**The data:**
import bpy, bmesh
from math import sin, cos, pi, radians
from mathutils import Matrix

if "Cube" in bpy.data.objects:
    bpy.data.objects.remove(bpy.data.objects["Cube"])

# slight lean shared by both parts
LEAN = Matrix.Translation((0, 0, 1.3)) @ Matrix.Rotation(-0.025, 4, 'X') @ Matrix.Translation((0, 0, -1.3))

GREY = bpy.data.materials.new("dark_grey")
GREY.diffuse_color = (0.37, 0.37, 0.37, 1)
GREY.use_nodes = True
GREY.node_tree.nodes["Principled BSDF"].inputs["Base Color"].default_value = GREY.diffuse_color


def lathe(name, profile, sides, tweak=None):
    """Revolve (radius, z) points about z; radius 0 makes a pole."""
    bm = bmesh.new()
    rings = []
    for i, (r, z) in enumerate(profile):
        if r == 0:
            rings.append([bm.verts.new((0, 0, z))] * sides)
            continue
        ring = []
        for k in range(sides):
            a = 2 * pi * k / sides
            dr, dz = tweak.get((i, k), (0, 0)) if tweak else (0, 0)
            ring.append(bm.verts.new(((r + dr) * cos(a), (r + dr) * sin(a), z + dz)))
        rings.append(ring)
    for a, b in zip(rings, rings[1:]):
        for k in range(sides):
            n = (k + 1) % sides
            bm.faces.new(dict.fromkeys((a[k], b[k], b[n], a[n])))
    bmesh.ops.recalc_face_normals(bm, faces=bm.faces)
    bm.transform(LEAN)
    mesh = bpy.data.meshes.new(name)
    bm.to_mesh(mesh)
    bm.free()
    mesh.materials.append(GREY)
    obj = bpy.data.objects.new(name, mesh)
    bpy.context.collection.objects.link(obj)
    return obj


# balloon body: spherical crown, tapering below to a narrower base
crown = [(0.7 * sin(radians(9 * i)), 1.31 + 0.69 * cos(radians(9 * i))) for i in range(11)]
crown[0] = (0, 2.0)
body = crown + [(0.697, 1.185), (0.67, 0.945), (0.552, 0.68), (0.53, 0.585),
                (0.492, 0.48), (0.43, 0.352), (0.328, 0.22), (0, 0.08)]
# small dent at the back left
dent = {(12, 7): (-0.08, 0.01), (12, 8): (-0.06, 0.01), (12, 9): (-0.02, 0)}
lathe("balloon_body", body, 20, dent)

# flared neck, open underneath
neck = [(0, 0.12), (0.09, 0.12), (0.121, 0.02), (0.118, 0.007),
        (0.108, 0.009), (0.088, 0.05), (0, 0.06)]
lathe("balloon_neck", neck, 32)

**Your goal:** From the material above, return every line that contains "neck".

**Solved exercise:**
# flared neck, open underneath
neck = [(0, 0.12), (0.09, 0.12), (0.121, 0.02), (0.118, 0.007),
lathe("balloon_neck", neck, 32)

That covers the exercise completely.